__TASK__. Range to reproduce from the entries below: the line with "from mathutils.geometry import", the line with "# Outlines, anticlockwise", and every line in between. Give them exactly and give nothing else.

__GIVEN RECORDS__.
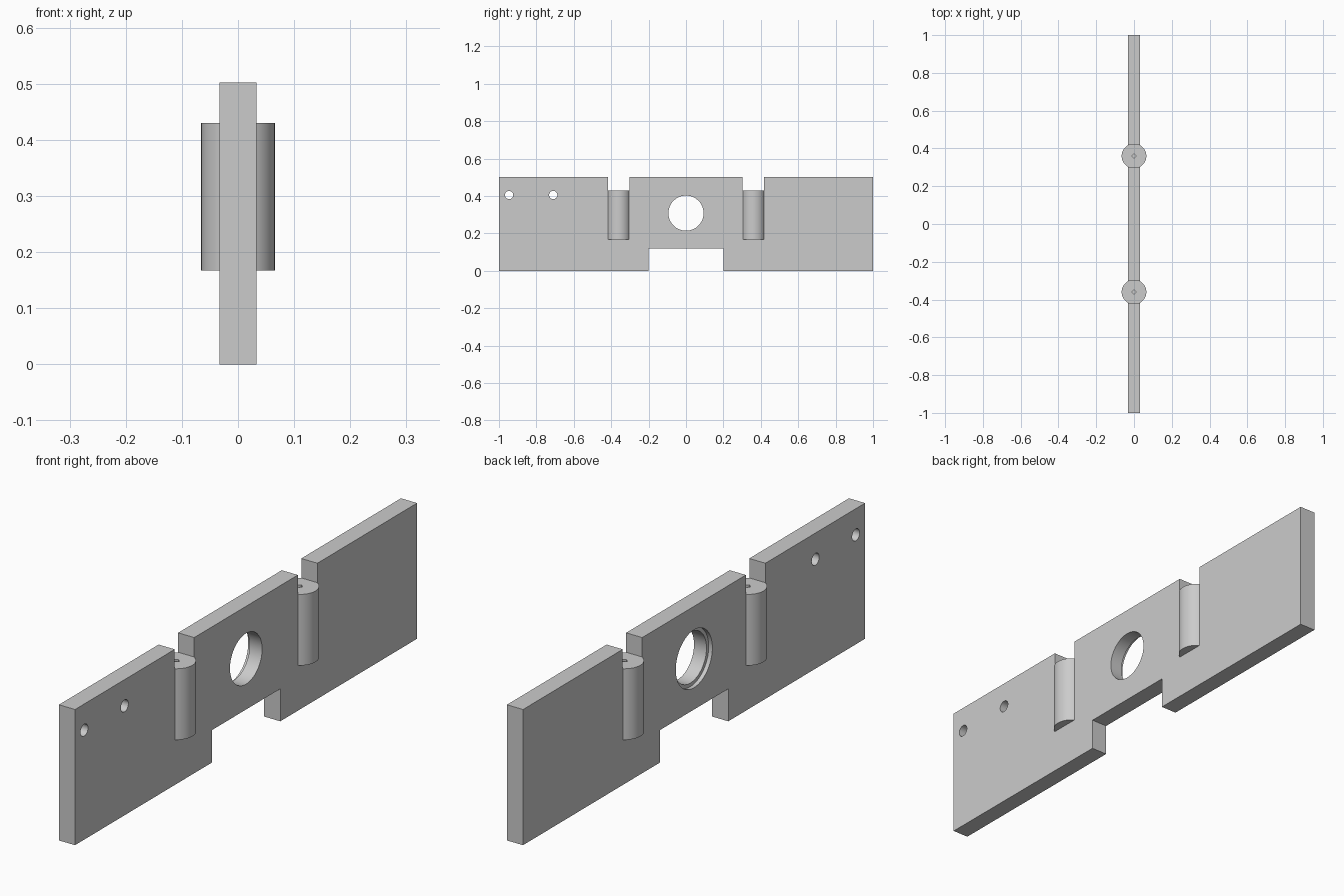
import bpy
import math

cube = bpy.data.objects.get("Cube")
if cube:
    bpy.data.objects.remove(cube, do_unlink=True)

THICK, HEIGHT = 0.066, 0.502
PIN_Y, PIN_R, PIN_TOP = 0.36, 0.0655, 0.43

grey = bpy.data.materials.new("light grey")
grey.use_nodes = True
grey.diffuse_color = (0.6, 0.6, 0.6, 1)
grey.node_tree.nodes["Principled BSDF"].inputs["Base Color"].default_value = (0.6, 0.6, 0.6, 1)


def box(name, size, centre):
    bpy.ops.mesh.primitive_cube_add(size=1, location=centre)
    ob = bpy.context.object
    ob.name = name
    ob.scale = size
    bpy.ops.object.transform_apply(location=True, rotation=True, scale=True)
    ob.data.materials.append(grey)
    return ob


def cylinder(name, radius, length, centre, sides=64, along_x=False):
    bpy.ops.mesh.primitive_cylinder_add(vertices=sides, radius=radius, depth=length, location=centre)
    ob = bpy.context.object
    ob.name = name
    if along_x:
        ob.rotation_euler.y = math.pi / 2
    bpy.ops.object.transform_apply(location=True, rotation=True, scale=True)
    ob.data.materials.append(grey)
    return ob


def combine(target, tool, operation):
    mod = target.modifiers.new(tool.name, "BOOLEAN")
    mod.operation = operation
    mod.solver = "EXACT"
    mod.object = tool
    bpy.ops.object.select_all(action="DESELECT")
    target.select_set(True)
    bpy.context.view_layer.objects.active = target
    bpy.ops.object.modifier_apply(modifier=mod.name)
    bpy.data.objects.remove(tool, do_unlink=True)


# Upright plate with the notch in its bottom edge
plate = box("plate", (THICK, 2, HEIGHT), (0, 0, HEIGHT / 2))
combine(plate, box("bottom_notch", (0.3, 0.4, 0.24), (0, 0, 0)), "DIFFERENCE")

# Two round bosses, the slots above them and their pilot holes
for y in (-PIN_Y, PIN_Y):
    combine(plate, cylinder("boss", PIN_R, 0.333, (0, y, 0.167 + 0.333 / 2)), "UNION")
    combine(plate, box("top_slot", (0.3, 0.114, 0.2), (0, y, PIN_TOP + 0.1)), "DIFFERENCE")
    combine(plate, cylinder("pilot_hole", 0.012, 0.2, (0, y, PIN_TOP), sides=4), "DIFFERENCE")

# Central bore with a shallow counterbore on one side
combine(plate, cylinder("bore", 0.094, 0.3, (0, 0, 0.308), along_x=True), "DIFFERENCE")
combine(plate, cylinder("counterbore", 0.107, 0.1, (-THICK / 2 - 0.035, 0, 0.308), along_x=True), "DIFFERENCE")

# Two small mounting holes near the front end
for y in (-0.946, -0.71):
    combine(plate, cylinder("mounting_hole", 0.022, 0.3, (0, y, 0.405), 32, True), "DIFFERENCE")

plate.select_set(True)
bpy.context.view_layer.objects.active = plate
bpy.ops.object.shade_smooth_by_angle(angle=math.radians(30))
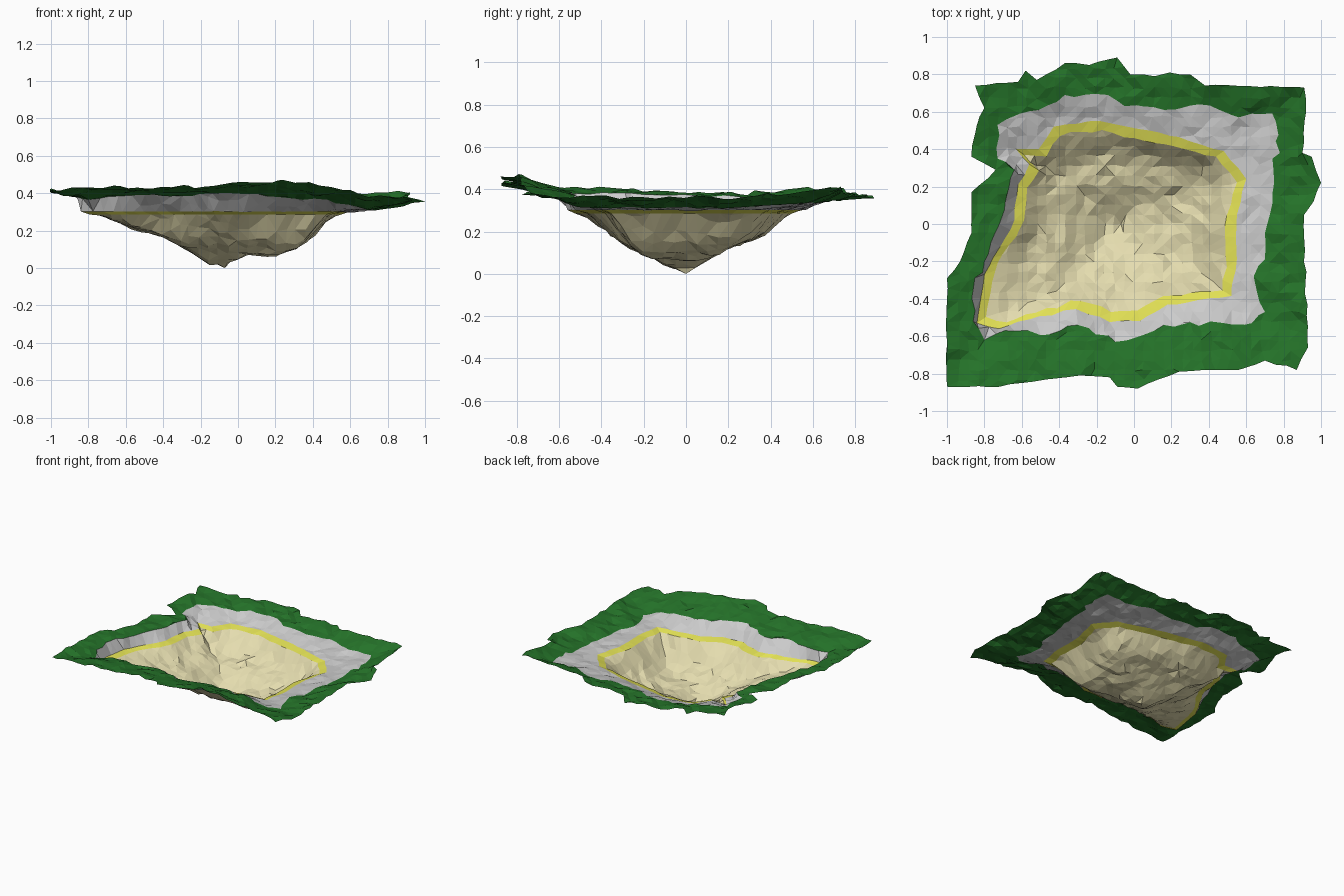
import bpy, bmesh, math, random
from mathutils import Vector, noise
from mathutils.geometry import delaunay_2d_cdt

if "Cube" in bpy.data.objects:
    bpy.data.objects.remove(bpy.data.objects["Cube"])

random.seed(4)
CX, CY = -0.07, 0.0   # deepest point of the bowl

# Outlines, anticlockwise from the front left corner: x, y, z
OUTER = [(-1, -.87, .42), (-.72, -.87, .435), (-.29, -.81, .43), (-.13, -.82, .435), (-.09, -.87, .445),
         (.02, -.88, .465), (.24, -.79, .46), (.38, -.78, .455), (.56, -.78, .42), (.7, -.73, .39),
         (.87, -.78, .37), (.93, -.66, .365), (.91, -.08, .365), (.91, .05, .365), (.96, .12, .36),
         (1, .22, .36), (.95, .36, .365), (.9, .38, .37), (.92, .6, .40), (.91, .73, .41),
         (.38, .74, .38), (.3, .8, .37), (.19, .81, .37), (.11, .79, .37), (-.02, .8, .37),
         (-.09, .89, .36), (-.24, .85, .37), (-.37, .86, .37), (-.52, .77, .38), (-.58, .82, .38),
         (-.62, .76, .39), (-.85, .74, .41), (-.8, .62, .40), (-.84, .53, .40), (-.87, .36, .39),
         (-.74, .29, .38), (-.87, .17, .385), (-.87, -.05, .385), (-.93, -.2, .39), (-1, -.29, .40)]
GRASS_EDGE = [(-.8, -.62, .36), (-.69, -.57, .38), (-.45, -.59, .395), (-.3, -.54, .385), (-.1, -.63, .40),
              (.06, -.59, .395), (.16, -.54, .38), (.48, -.53, .36), (.63, -.53, .33), (.7, -.47, .315),
              (.64, -.28, .31), (.7, -.19, .31), (.7, -.05, .31), (.74, .11, .31), (.74, .35, .32),
              (.78, .38, .325), (.74, .59, .34), (.56, .57, .34), (.35, .64, .34), (.16, .61, .34),
              (-.05, .63, .34), (-.14, .69, .35), (-.37, .69, .35), (-.51, .61, .355), (-.61, .59, .36),
              (-.73, .53, .37), (-.73, .35, .37), (-.64, .29, .36), (-.67, .19, .365), (-.72, 0, .37),
              (-.8, -.2, .38), (-.86, -.35, .385), (-.86, -.52, .38)]
SHORE = [(-.84, -.53), (-.72, -.56), (-.56, -.51), (-.31, -.455), (-.13, -.525), (.03, -.52), (.18, -.43),
         (.52, -.385), (.55, -.19), (.55, .05), (.6, .24), (.48, .39), (.24, .465), (.08, .5), (-.18, .55),
         (-.43, .52), (-.51, .4), (-.63, .4), (-.56, .32), (-.62, .21), (-.64, .02), (-.8, -.27)]

# Depth profiles of the bowl across x and across y
FX = [(-1, .32), (-.75, .28), (-.6, .22), (-.45, .19), (-.35, .15), (-.25, .09), (-.14, .01), (-.08, .03),
      (-.03, .025), (.02, .065), (.2, .075), (.3, .1), (.4, .16), (.5, .25), (.7, .3)]
FY = [(-.7, .3), (-.55, .28), (-.4, .21), (-.3, .15), (-.2, .095), (-.1, .045), (0, .0), (.1, .065), (.2, .13),
      (.35, .17), (.45, .22), (.55, .26), (.7, .3)]


def interp(table, v):
    for (a, fa), (b, fb) in zip(table, table[1:]):
        if v <= b:
            return fa + (fb - fa) * max(0, (v - a) / (b - a))
    return table[-1][1]


def cast(outline, x, y):
    """Distance and height of the farthest outline point in the direction of x, y."""
    ang = math.atan2(y - CY, x - CX)
    dx, dy = math.cos(ang), math.sin(ang)
    best, z = 0, .3
    for p, q in zip(outline, outline[1:] + outline[:1]):
        ax, ay, ex, ey = p[0] - CX, p[1] - CY, q[0] - p[0], q[1] - p[1]
        det = dx * ey - dy * ex
        if abs(det) < 1e-9:
            continue
        r, t = (ax * ey - ay * ex) / det, (ax * dy - ay * dx) / det
        if -1e-6 <= t <= 1 + 1e-6 and r > best:
            best, z = r, p[2] + t * (q[2] - p[2])
    return best, z


def inside(outline, x, y):
    hit = False
    for p, q in zip(outline, outline[1:] + outline[:1]):
        if (p[1] > y) != (q[1] > y) and x < p[0] + (y - p[1]) / (q[1] - p[1]) * (q[0] - p[0]):
            hit = not hit
    return hit


def bump(x, y, amp):
    return amp * (noise.noise(Vector((x * 8, y * 8, 3.1))) + random.uniform(-.6, .6))


def ragged(outline, side, drop):
    """Split an outline into short steps and roughen them."""
    pts = []
    for p, q in zip(outline, outline[1:] + outline[:1]):
        a, b = Vector(p), Vector(q)
        n = max(1, round((b - a).length / .06))
        for i in range(n):
            v = a.lerp(b, i / n)
            if i:
                v.x += random.uniform(-side, side)
                v.y += random.uniform(-side, side)
            v.z += bump(v.x, v.y, drop)
            pts.append(tuple(v))
    return pts


# Roughened contour lines, from the rim inward
outer = ragged(OUTER, .006, .013)
grass = ragged(GRASS_EDGE, .013, .008)
shore = ragged([(x, y, .302) for x, y in SHORE], .007, .002)
water = []
for x, y, z in shore:
    k = 1 - (.055 + random.uniform(-.008, .008)) / math.hypot(x - CX, y - CY)
    water.append((CX + (x - CX) * k, CY + (y - CY) * k, .286))
LINES = [outer, grass, shore, water]


def zone(x, y):
    """0 grass, 1 rock, 2 shoreline, 3 bowl, -1 outside."""
    return max((i for i in range(4) if inside(LINES[i], x, y)), default=-1)


def height(x, y):
    i = zone(x, y)
    r = math.hypot(x - CX, y - CY)
    if i == 3:
        u = r / max(.01, cast(water, x, y)[0])
        w = max(0, (u - .7) / .3) ** 2
        z = max(interp(FX, x), interp(FY, y)) + bump(x, y, .018) * min(1, r * 4)
        return min(.292, max(0, z * (1 - w) + .286 * w))
    ra, za = cast(LINES[max(0, i)], x, y)
    rb, zb = cast(LINES[max(0, i) + 1], x, y)
    t = min(1, max(0, (ra - r) / max(.01, ra - rb)))
    return za + (zb - za) * t + bump(x, y, (.013, .01, .001)[max(0, i)])


# Points: the contour lines as fixed edges, plus a slightly loose grid between them
pts, edges = [], []
for line in LINES:
    s = len(pts)
    pts += line
    edges += [(s + i, s + (i + 1) % len(line)) for i in range(len(line))]
fixed = list(pts)
pts.append((CX, CY, 0))
STEP = .052
for i in range(-20, 21):
    for j in range(-18, 19):
        x = i * STEP + random.uniform(-.008, .008)
        y = j * STEP + random.uniform(-.008, .008)
        if zone(x, y) in (0, 1, 3) and all((x - p[0]) ** 2 + (y - p[1]) ** 2 > .0007 for p in fixed):
            pts.append((x, y, height(x, y)))

flat, _, tris, origin, _, _ = delaunay_2d_cdt([Vector(p[:2]) for p in pts], edges, [], 0, 1e-5)
verts = [Vector((v.x, v.y, pts[o[0]][2] if o else height(v.x, v.y))) for v, o in zip(flat, origin)]
low = min(v.z for v in verts)
groups = [[], [], [], []]
for f in tris:
    c = sum((verts[i] for i in f), Vector()) / 3
    z = zone(c.x, c.y)
    if z >= 0:
        groups[z].append(f)

# One object per coloured zone
PARTS = [("grass_rim", (.018, .17, .022, 1)), ("rock_slope", (.64, .64, .65, 1)),
         ("shoreline", (.76, .75, .09, 1)), ("sand_bowl", (.78, .72, .43, 1))]
for (name, color), faces in zip(PARTS, groups):
    bm = bmesh.new()
    made = {}
    for f in faces:
        for i in f:
            if i not in made:
                made[i] = bm.verts.new(verts[i] - Vector((0, 0, low)))
        face = bm.faces.new([made[i] for i in f])
        face.normal_update()
        if face.normal.z < 0:
            face.normal_flip()
    me = bpy.data.meshes.new(name)
    bm.to_mesh(me)
    bm.free()
    mat = bpy.data.materials.new(name)
    mat.diffuse_color = color
    mat.use_nodes = True
    mat.node_tree.nodes["Principled BSDF"].inputs["Base Color"].default_value = mat.diffuse_color
    me.materials.append(mat)
    bpy.context.collection.objects.link(bpy.data.objects.new(name, me))
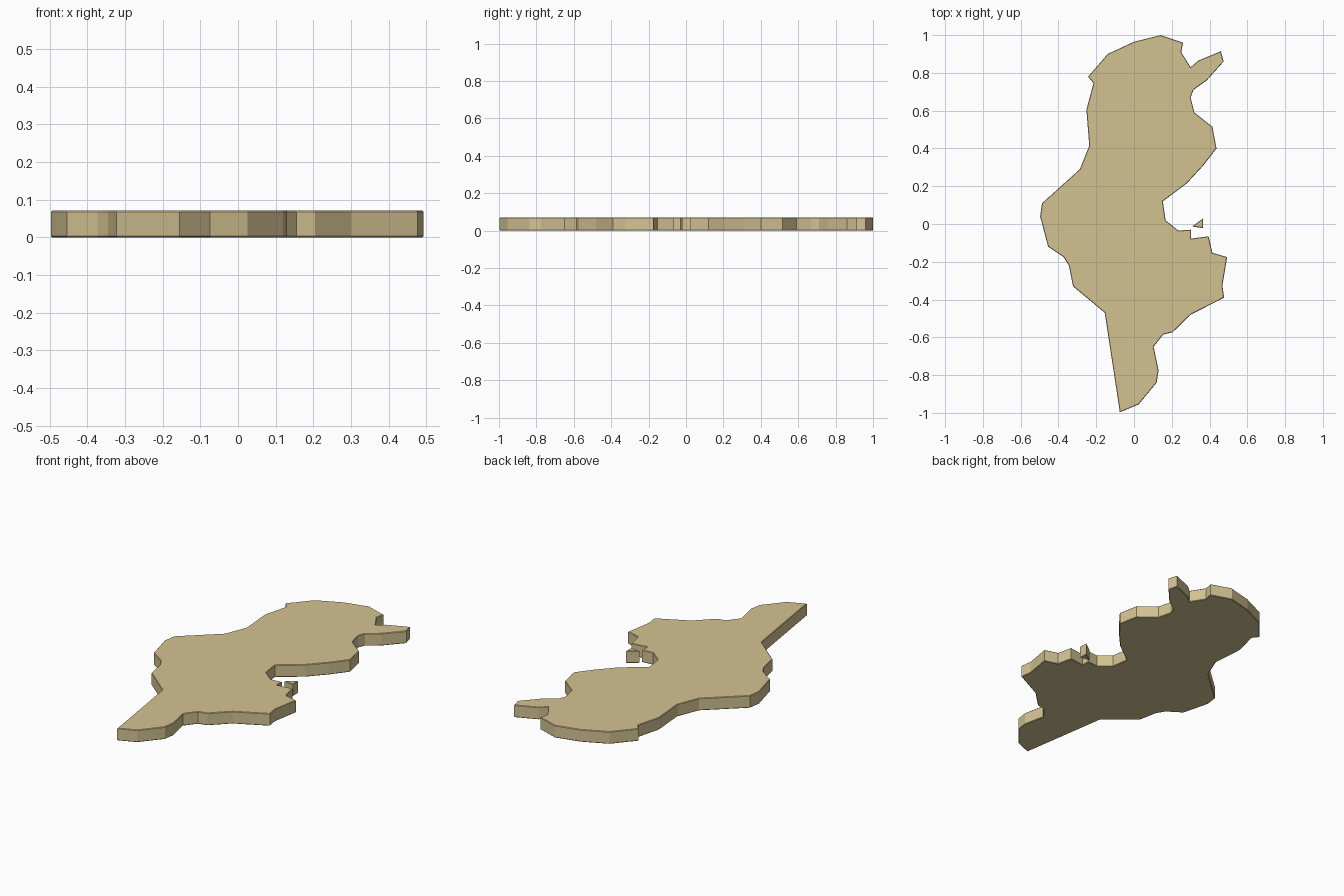
import bpy, bmesh

HEIGHT = 0.071
BEVEL = 0.003

# Outlines seen from above
mainland = [
    (0.14, 1.0), (0.26, 0.96), (0.25, 0.91), (0.30, 0.83), (0.34, 0.865),
    (0.46, 0.915), (0.475, 0.86), (0.385, 0.76), (0.315, 0.71), (0.30, 0.67),
    (0.32, 0.59), (0.415, 0.515), (0.437, 0.40), (0.367, 0.31), (0.28, 0.215),
    (0.153, 0.12), (0.167, 0.02), (0.235, -0.035), (0.302, -0.03), (0.302, -0.077),
    (0.395, -0.065), (0.415, -0.152), (0.493, -0.175), (0.468, -0.325), (0.477, -0.39),
    (0.30, -0.48), (0.205, -0.573), (0.155, -0.585), (0.104, -0.65), (0.13, -0.775),
    (0.12, -0.84), (0.025, -0.955), (-0.075, -0.997), (-0.155, -0.47), (-0.323, -0.33),
    (-0.345, -0.22), (-0.373, -0.175), (-0.455, -0.12), (-0.497, 0.04), (-0.487, 0.11),
    (-0.287, 0.29), (-0.237, 0.415), (-0.252, 0.605), (-0.215, 0.745), (-0.243, 0.78),
    (-0.14, 0.90), (0.0, 0.965),
]
island = [(0.307, -0.013), (0.364, 0.028), (0.366, -0.022)]

mat = bpy.data.materials.new("sand")
mat.diffuse_color = (0.65, 0.54, 0.29, 1)


def slab(name, outline):
    """Extrude an outline up from the ground and soften its rims slightly."""
    bm = bmesh.new()
    face = bm.faces.new([bm.verts.new((x, y, 0)) for x, y in outline])
    top = bmesh.ops.extrude_face_region(bm, geom=[face], use_keep_orig=True)
    verts = [g for g in top["geom"] if isinstance(g, bmesh.types.BMVert)]
    bmesh.ops.translate(bm, verts=verts, vec=(0, 0, HEIGHT))
    bmesh.ops.recalc_face_normals(bm, faces=bm.faces)
    rims = [e for e in bm.edges if abs(e.verts[0].co.z - e.verts[1].co.z) < 1e-6]
    bmesh.ops.bevel(bm, geom=rims, offset=BEVEL, segments=1, affect='EDGES')
    mesh = bpy.data.meshes.new(name)
    bm.to_mesh(mesh)
    bm.free()
    mesh.materials.append(mat)
    obj = bpy.data.objects.new(name, mesh)
    bpy.context.collection.objects.link(obj)
    return obj


# Large map plate and the small island beside it
slab("mainland", mainland)
slab("island", island)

__EXERCISE ANSWER__.
from mathutils.geometry import delaunay_2d_cdt

if "Cube" in bpy.data.objects:
    bpy.data.objects.remove(bpy.data.objects["Cube"])

random.seed(4)
CX, CY = -0.07, 0.0   # deepest point of the bowl

# Outlines, anticlockwise from the front left corner: x, y, z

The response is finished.